===== Material for this exercise =====

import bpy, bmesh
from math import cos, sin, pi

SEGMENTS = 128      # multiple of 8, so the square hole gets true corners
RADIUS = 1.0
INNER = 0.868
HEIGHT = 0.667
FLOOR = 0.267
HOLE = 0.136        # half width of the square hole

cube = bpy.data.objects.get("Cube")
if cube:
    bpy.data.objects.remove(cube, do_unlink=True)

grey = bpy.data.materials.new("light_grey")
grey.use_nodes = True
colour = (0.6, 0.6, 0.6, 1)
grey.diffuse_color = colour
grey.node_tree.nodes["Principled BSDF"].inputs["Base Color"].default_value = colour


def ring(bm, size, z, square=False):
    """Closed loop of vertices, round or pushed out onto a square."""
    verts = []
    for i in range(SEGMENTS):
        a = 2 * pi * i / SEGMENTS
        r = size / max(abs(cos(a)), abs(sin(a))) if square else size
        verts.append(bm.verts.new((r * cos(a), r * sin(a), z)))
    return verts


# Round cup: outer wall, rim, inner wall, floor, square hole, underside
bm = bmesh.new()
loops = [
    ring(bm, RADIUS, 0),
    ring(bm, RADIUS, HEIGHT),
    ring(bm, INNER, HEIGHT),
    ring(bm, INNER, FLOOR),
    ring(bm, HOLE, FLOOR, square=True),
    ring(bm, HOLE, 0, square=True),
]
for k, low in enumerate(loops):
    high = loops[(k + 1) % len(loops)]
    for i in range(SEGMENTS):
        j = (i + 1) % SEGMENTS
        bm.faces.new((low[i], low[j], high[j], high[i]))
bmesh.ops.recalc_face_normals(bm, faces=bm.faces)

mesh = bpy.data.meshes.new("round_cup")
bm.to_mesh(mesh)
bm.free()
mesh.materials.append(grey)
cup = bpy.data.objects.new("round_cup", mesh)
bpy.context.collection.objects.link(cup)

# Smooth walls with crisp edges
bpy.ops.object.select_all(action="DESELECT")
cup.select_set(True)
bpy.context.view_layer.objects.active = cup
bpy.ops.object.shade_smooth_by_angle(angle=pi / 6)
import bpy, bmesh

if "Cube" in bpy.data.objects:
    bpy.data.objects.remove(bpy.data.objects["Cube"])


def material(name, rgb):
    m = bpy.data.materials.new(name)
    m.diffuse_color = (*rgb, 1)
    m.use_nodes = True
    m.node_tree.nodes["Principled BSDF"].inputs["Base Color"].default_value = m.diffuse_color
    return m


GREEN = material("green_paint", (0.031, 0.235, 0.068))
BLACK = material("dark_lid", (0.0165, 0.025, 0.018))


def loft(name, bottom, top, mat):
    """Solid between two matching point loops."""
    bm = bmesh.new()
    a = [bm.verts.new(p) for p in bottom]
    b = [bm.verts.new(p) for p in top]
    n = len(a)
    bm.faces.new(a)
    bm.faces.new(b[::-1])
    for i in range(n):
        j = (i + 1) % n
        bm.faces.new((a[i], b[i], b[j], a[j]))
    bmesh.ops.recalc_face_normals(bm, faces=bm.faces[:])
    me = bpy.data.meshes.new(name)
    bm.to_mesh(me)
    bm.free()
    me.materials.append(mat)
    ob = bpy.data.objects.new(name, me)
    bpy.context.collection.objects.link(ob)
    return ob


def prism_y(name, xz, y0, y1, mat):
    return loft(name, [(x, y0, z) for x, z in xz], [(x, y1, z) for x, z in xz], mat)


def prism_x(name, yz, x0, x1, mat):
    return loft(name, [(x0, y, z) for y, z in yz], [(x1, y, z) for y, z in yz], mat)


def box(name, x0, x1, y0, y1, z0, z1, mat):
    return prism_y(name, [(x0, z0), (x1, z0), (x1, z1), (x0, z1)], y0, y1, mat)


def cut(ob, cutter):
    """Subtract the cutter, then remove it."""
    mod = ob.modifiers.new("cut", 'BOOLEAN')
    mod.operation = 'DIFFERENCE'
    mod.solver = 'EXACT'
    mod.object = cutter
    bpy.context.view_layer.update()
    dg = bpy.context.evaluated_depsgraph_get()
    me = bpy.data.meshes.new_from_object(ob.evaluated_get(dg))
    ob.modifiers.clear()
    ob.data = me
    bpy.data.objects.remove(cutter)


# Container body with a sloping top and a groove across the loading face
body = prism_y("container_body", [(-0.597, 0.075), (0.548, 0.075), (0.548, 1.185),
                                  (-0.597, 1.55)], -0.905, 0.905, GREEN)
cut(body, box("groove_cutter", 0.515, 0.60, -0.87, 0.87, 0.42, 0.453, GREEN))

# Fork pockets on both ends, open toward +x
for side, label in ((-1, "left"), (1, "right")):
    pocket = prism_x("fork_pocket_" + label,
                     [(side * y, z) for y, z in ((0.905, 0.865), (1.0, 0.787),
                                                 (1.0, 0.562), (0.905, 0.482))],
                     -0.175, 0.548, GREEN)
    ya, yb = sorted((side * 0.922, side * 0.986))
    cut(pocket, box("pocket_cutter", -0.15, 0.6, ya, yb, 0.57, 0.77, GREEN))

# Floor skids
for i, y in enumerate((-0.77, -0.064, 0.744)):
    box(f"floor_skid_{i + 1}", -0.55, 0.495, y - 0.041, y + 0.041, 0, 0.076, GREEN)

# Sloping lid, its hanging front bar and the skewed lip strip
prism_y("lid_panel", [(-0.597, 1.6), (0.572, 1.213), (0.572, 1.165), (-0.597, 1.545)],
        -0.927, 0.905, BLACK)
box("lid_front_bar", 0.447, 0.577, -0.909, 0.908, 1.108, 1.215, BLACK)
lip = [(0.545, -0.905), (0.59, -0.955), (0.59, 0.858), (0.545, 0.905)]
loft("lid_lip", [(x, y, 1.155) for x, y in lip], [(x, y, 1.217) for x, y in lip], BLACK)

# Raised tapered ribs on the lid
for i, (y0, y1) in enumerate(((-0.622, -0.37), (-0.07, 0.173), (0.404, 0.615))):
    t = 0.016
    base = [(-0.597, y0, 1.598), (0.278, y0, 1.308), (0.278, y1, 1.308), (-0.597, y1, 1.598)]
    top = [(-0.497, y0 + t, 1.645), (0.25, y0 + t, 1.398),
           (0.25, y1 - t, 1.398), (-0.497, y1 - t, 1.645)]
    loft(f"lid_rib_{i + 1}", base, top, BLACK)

=====

What the task requires: Line by line, copy the records exactly.

Result of this task:
import bpy, bmesh
from math import cos, sin, pi

SEGMENTS = 128      # multiple of 8, so the square hole gets true corners
RADIUS = 1.0
INNER = 0.868
HEIGHT = 0.667
FLOOR = 0.267
HOLE = 0.136        # half width of the square hole

cube = bpy.data.objects.get("Cube")
if cube:
    bpy.data.objects.remove(cube, do_unlink=True)

grey = bpy.data.materials.new("light_grey")
grey.use_nodes = True
colour = (0.6, 0.6, 0.6, 1)
grey.diffuse_color = colour
grey.node_tree.nodes["Principled BSDF"].inputs["Base Color"].default_value = colour


def ring(bm, size, z, square=False):
    """Closed loop of vertices, round or pushed out onto a square."""
    verts = []
    for i in range(SEGMENTS):
        a = 2 * pi * i / SEGMENTS
        r = size / max(abs(cos(a)), abs(sin(a))) if square else size
        verts.append(bm.verts.new((r * cos(a), r * sin(a), z)))
    return verts


# Round cup: outer wall, rim, inner wall, floor, square hole, underside
bm = bmesh.new()
loops = [
    ring(bm, RADIUS, 0),
    ring(bm, RADIUS, HEIGHT),
    ring(bm, INNER, HEIGHT),
    ring(bm, INNER, FLOOR),
    ring(bm, HOLE, FLOOR, square=True),
    ring(bm, HOLE, 0, square=True),
]
for k, low in enumerate(loops):
    high = loops[(k + 1) % len(loops)]
    for i in range(SEGMENTS):
        j = (i + 1) % SEGMENTS
        bm.faces.new((low[i], low[j], high[j], high[i]))
bmesh.ops.recalc_face_normals(bm, faces=bm.faces)

mesh = bpy.data.meshes.new("round_cup")
bm.to_mesh(mesh)
bm.free()
mesh.materials.append(grey)
cup = bpy.data.objects.new("round_cup", mesh)
bpy.context.collection.objects.link(cup)

# Smooth walls with crisp edges
bpy.ops.object.select_all(action="DESELECT")
cup.select_set(True)
bpy.context.view_layer.objects.active = cup
bpy.ops.object.shade_smooth_by_angle(angle=pi / 6)
import bpy, bmesh

if "Cube" in bpy.data.objects:
    bpy.data.objects.remove(bpy.data.objects["Cube"])


def material(name, rgb):
    m = bpy.data.materials.new(name)
    m.diffuse_color = (*rgb, 1)
    m.use_nodes = True
    m.node_tree.nodes["Principled BSDF"].inputs["Base Color"].default_value = m.diffuse_color
    return m


GREEN = material("green_paint", (0.031, 0.235, 0.068))
BLACK = material("dark_lid", (0.0165, 0.025, 0.018))


def loft(name, bottom, top, mat):
    """Solid between two matching point loops."""
    bm = bmesh.new()
    a = [bm.verts.new(p) for p in bottom]
    b = [bm.verts.new(p) for p in top]
    n = len(a)
    bm.faces.new(a)
    bm.faces.new(b[::-1])
    for i in range(n):
        j = (i + 1) % n
        bm.faces.new((a[i], b[i], b[j], a[j]))
    bmesh.ops.recalc_face_normals(bm, faces=bm.faces[:])
    me = bpy.data.meshes.new(name)
    bm.to_mesh(me)
    bm.free()
    me.materials.append(mat)
    ob = bpy.data.objects.new(name, me)
    bpy.context.collection.objects.link(ob)
    return ob


def prism_y(name, xz, y0, y1, mat):
    return loft(name, [(x, y0, z) for x, z in xz], [(x, y1, z) for x, z in xz], mat)


def prism_x(name, yz, x0, x1, mat):
    return loft(name, [(x0, y, z) for y, z in yz], [(x1, y, z) for y, z in yz], mat)


def box(name, x0, x1, y0, y1, z0, z1, mat):
    return prism_y(name, [(x0, z0), (x1, z0), (x1, z1), (x0, z1)], y0, y1, mat)


def cut(ob, cutter):
    """Subtract the cutter, then remove it."""
    mod = ob.modifiers.new("cut", 'BOOLEAN')
    mod.operation = 'DIFFERENCE'
    mod.solver = 'EXACT'
    mod.object = cutter
    bpy.context.view_layer.update()
    dg = bpy.context.evaluated_depsgraph_get()
    me = bpy.data.meshes.new_from_object(ob.evaluated_get(dg))
    ob.modifiers.clear()
    ob.data = me
    bpy.data.objects.remove(cutter)


# Container body with a sloping top and a groove across the loading face
body = prism_y("container_body", [(-0.597, 0.075), (0.548, 0.075), (0.548, 1.185),
                                  (-0.597, 1.55)], -0.905, 0.905, GREEN)
cut(body, box("groove_cutter", 0.515, 0.60, -0.87, 0.87, 0.42, 0.453, GREEN))

# Fork pockets on both ends, open toward +x
for side, label in ((-1, "left"), (1, "right")):
    pocket = prism_x("fork_pocket_" + label,
                     [(side * y, z) for y, z in ((0.905, 0.865), (1.0, 0.787),
                                                 (1.0, 0.562), (0.905, 0.482))],
                     -0.175, 0.548, GREEN)
    ya, yb = sorted((side * 0.922, side * 0.986))
    cut(pocket, box("pocket_cutter", -0.15, 0.6, ya, yb, 0.57, 0.77, GREEN))

# Floor skids
for i, y in enumerate((-0.77, -0.064, 0.744)):
    box(f"floor_skid_{i + 1}", -0.55, 0.495, y - 0.041, y + 0.041, 0, 0.076, GREEN)

# Sloping lid, its hanging front bar and the skewed lip strip
prism_y("lid_panel", [(-0.597, 1.6), (0.572, 1.213), (0.572, 1.165), (-0.597, 1.545)],
        -0.927, 0.905, BLACK)
box("lid_front_bar", 0.447, 0.577, -0.909, 0.908, 1.108, 1.215, BLACK)
lip = [(0.545, -0.905), (0.59, -0.955), (0.59, 0.858), (0.545, 0.905)]
loft("lid_lip", [(x, y, 1.155) for x, y in lip], [(x, y, 1.217) for x, y in lip], BLACK)

# Raised tapered ribs on the lid
for i, (y0, y1) in enumerate(((-0.622, -0.37), (-0.07, 0.173), (0.404, 0.615))):
    t = 0.016
    base = [(-0.597, y0, 1.598), (0.278, y0, 1.308), (0.278, y1, 1.308), (-0.597, y1, 1.598)]
    top = [(-0.497, y0 + t, 1.645), (0.25, y0 + t, 1.398),
           (0.25, y1 - t, 1.398), (-0.497, y1 - t, 1.645)]
    loft(f"lid_rib_{i + 1}", base, top, BLACK)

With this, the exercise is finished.